Extracted information:
========================================================================
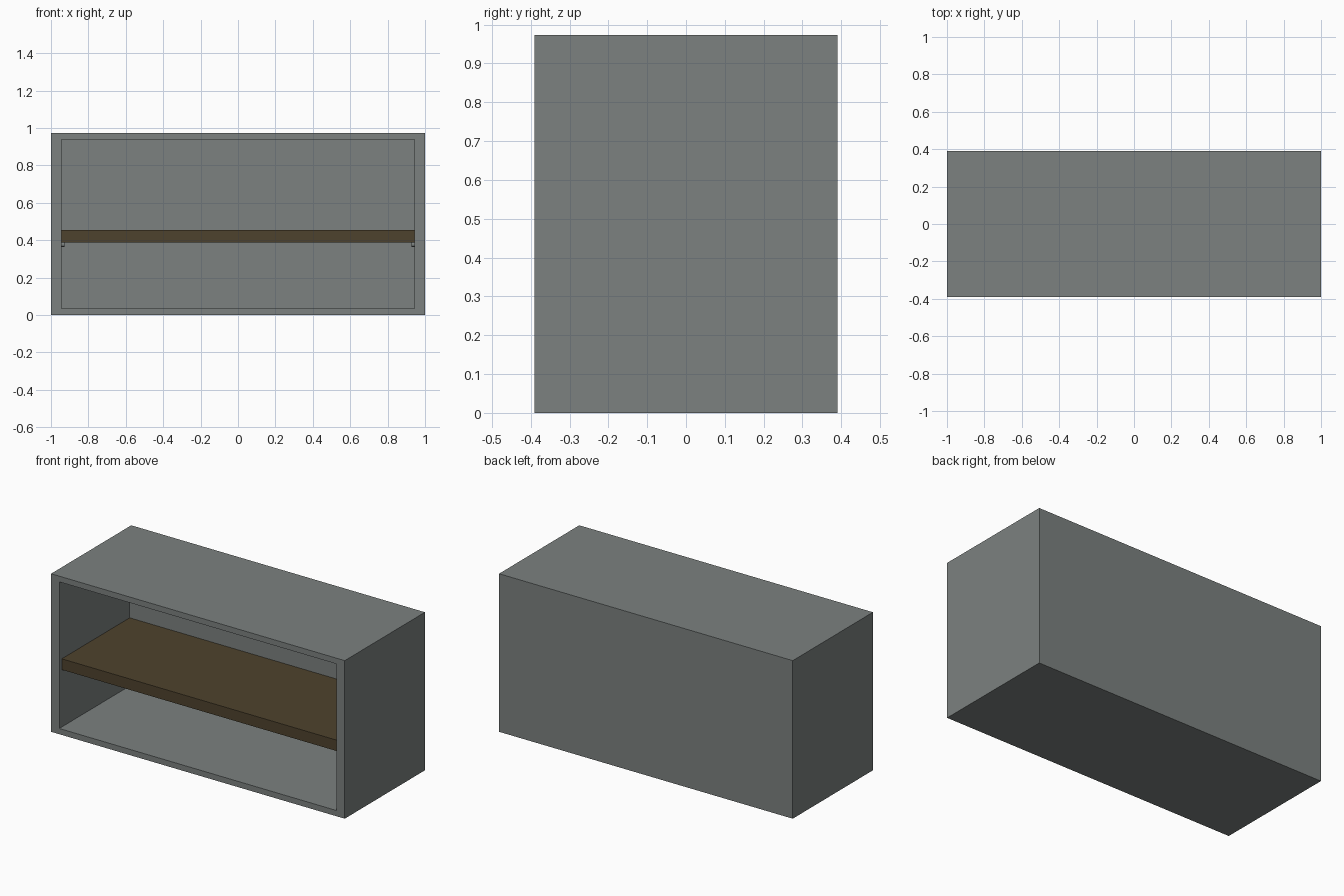
import bpy
import bmesh
import math
from mathutils import Matrix

cube = bpy.data.objects.get("Cube")
if cube:
    bpy.data.objects.remove(cube, do_unlink=True)

WIDTH, DEPTH, HEIGHT = 2.0, 0.78, 0.973
SIDE, EDGE = 0.056, 0.05          # side panels, top and bottom panels
FRONT = -DEPTH / 2
INNER_BACK = 0.295
INNER_X = WIDTH / 2 - SIDE


def material(name, color):
    mat = bpy.data.materials.new(name)
    mat.use_nodes = True
    mat.diffuse_color = color
    mat.node_tree.nodes["Principled BSDF"].inputs["Base Color"].default_value = color
    return mat


def finish(bm, name, mat):
    bmesh.ops.recalc_face_normals(bm, faces=bm.faces)
    mesh = bpy.data.meshes.new(name)
    bm.to_mesh(mesh)
    bm.free()
    mesh.materials.append(mat)
    obj = bpy.data.objects.new(name, mesh)
    bpy.context.collection.objects.link(obj)
    return obj


def box(lo, hi):
    bm = bmesh.new()
    bmesh.ops.create_cube(bm, size=1)
    for v in bm.verts:
        for i in range(3):
            v.co[i] = lo[i] if v.co[i] < 0 else hi[i]
    return bm


grey = material("cabinet grey", (0.20, 0.22, 0.215, 1))
brown = material("dark wood", (0.076, 0.055, 0.026, 1))

# Cabinet: a box whose front face is inset and pushed in to form the opening
bm = box((-WIDTH / 2, FRONT, 0), (WIDTH / 2, -FRONT, HEIGHT))
bm.normal_update()
front = min(bm.faces, key=lambda f: f.calc_center_median().y)
bmesh.ops.inset_individual(bm, faces=[front], thickness=EDGE)
for v in front.verts:
    v.co.x = math.copysign(INNER_X, v.co.x)
cavity = bmesh.ops.extrude_discrete_faces(bm, faces=[front])["faces"][0]
for v in cavity.verts:
    v.co.y = INNER_BACK
finish(bm, "cabinet", grey)

# Shelf, set slightly behind the front edge
SHELF_LOW, SHELF_TOP = 0.388, 0.455
finish(box((-INNER_X, FRONT + 0.024, SHELF_LOW), (INNER_X, INNER_BACK, SHELF_TOP)),
       "shelf", brown)

# Shelf pins on both side walls
PIN_LENGTH, PIN_RADIUS = 0.016, 0.012
for side, sx in (("left", 1), ("right", -1)):
    for place, y in (("front", -0.25), ("back", 0.17)):
        bm = bmesh.new()
        bmesh.ops.create_cone(bm, cap_ends=True, segments=16, radius1=PIN_RADIUS,
                              radius2=PIN_RADIUS, depth=PIN_LENGTH)
        bm.transform(Matrix.Translation((sx * (INNER_X - PIN_LENGTH / 2), y,
                                         SHELF_LOW - PIN_RADIUS))
                     @ Matrix.Rotation(math.pi / 2, 4, "Y"))
        finish(bm, f"shelf_pin_{place}_{side}", grey)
========================================================================
To do: Everything in the listing must be copied exactly except the pictures.

Expected answer:
import bpy
import bmesh
import math
from mathutils import Matrix

cube = bpy.data.objects.get("Cube")
if cube:
    bpy.data.objects.remove(cube, do_unlink=True)

WIDTH, DEPTH, HEIGHT = 2.0, 0.78, 0.973
SIDE, EDGE = 0.056, 0.05          # side panels, top and bottom panels
FRONT = -DEPTH / 2
INNER_BACK = 0.295
INNER_X = WIDTH / 2 - SIDE


def material(name, color):
    mat = bpy.data.materials.new(name)
    mat.use_nodes = True
    mat.diffuse_color = color
    mat.node_tree.nodes["Principled BSDF"].inputs["Base Color"].default_value = color
    return mat


def finish(bm, name, mat):
    bmesh.ops.recalc_face_normals(bm, faces=bm.faces)
    mesh = bpy.data.meshes.new(name)
    bm.to_mesh(mesh)
    bm.free()
    mesh.materials.append(mat)
    obj = bpy.data.objects.new(name, mesh)
    bpy.context.collection.objects.link(obj)
    return obj


def box(lo, hi):
    bm = bmesh.new()
    bmesh.ops.create_cube(bm, size=1)
    for v in bm.verts:
        for i in range(3):
            v.co[i] = lo[i] if v.co[i] < 0 else hi[i]
    return bm


grey = material("cabinet grey", (0.20, 0.22, 0.215, 1))
brown = material("dark wood", (0.076, 0.055, 0.026, 1))

# Cabinet: a box whose front face is inset and pushed in to form the opening
bm = box((-WIDTH / 2, FRONT, 0), (WIDTH / 2, -FRONT, HEIGHT))
bm.normal_update()
front = min(bm.faces, key=lambda f: f.calc_center_median().y)
bmesh.ops.inset_individual(bm, faces=[front], thickness=EDGE)
for v in front.verts:
    v.co.x = math.copysign(INNER_X, v.co.x)
cavity = bmesh.ops.extrude_discrete_faces(bm, faces=[front])["faces"][0]
for v in cavity.verts:
    v.co.y = INNER_BACK
finish(bm, "cabinet", grey)

# Shelf, set slightly behind the front edge
SHELF_LOW, SHELF_TOP = 0.388, 0.455
finish(box((-INNER_X, FRONT + 0.024, SHELF_LOW), (INNER_X, INNER_BACK, SHELF_TOP)),
       "shelf", brown)

# Shelf pins on both side walls
PIN_LENGTH, PIN_RADIUS = 0.016, 0.012
for side, sx in (("left", 1), ("right", -1)):
    for place, y in (("front", -0.25), ("back", 0.17)):
        bm = bmesh.new()
        bmesh.ops.create_cone(bm, cap_ends=True, segments=16, radius1=PIN_RADIUS,
                              radius2=PIN_RADIUS, depth=PIN_LENGTH)
        bm.transform(Matrix.Translation((sx * (INNER_X - PIN_LENGTH / 2), y,
                                         SHELF_LOW - PIN_RADIUS))
                     @ Matrix.Rotation(math.pi / 2, 4, "Y"))
        finish(bm, f"shelf_pin_{place}_{side}", grey)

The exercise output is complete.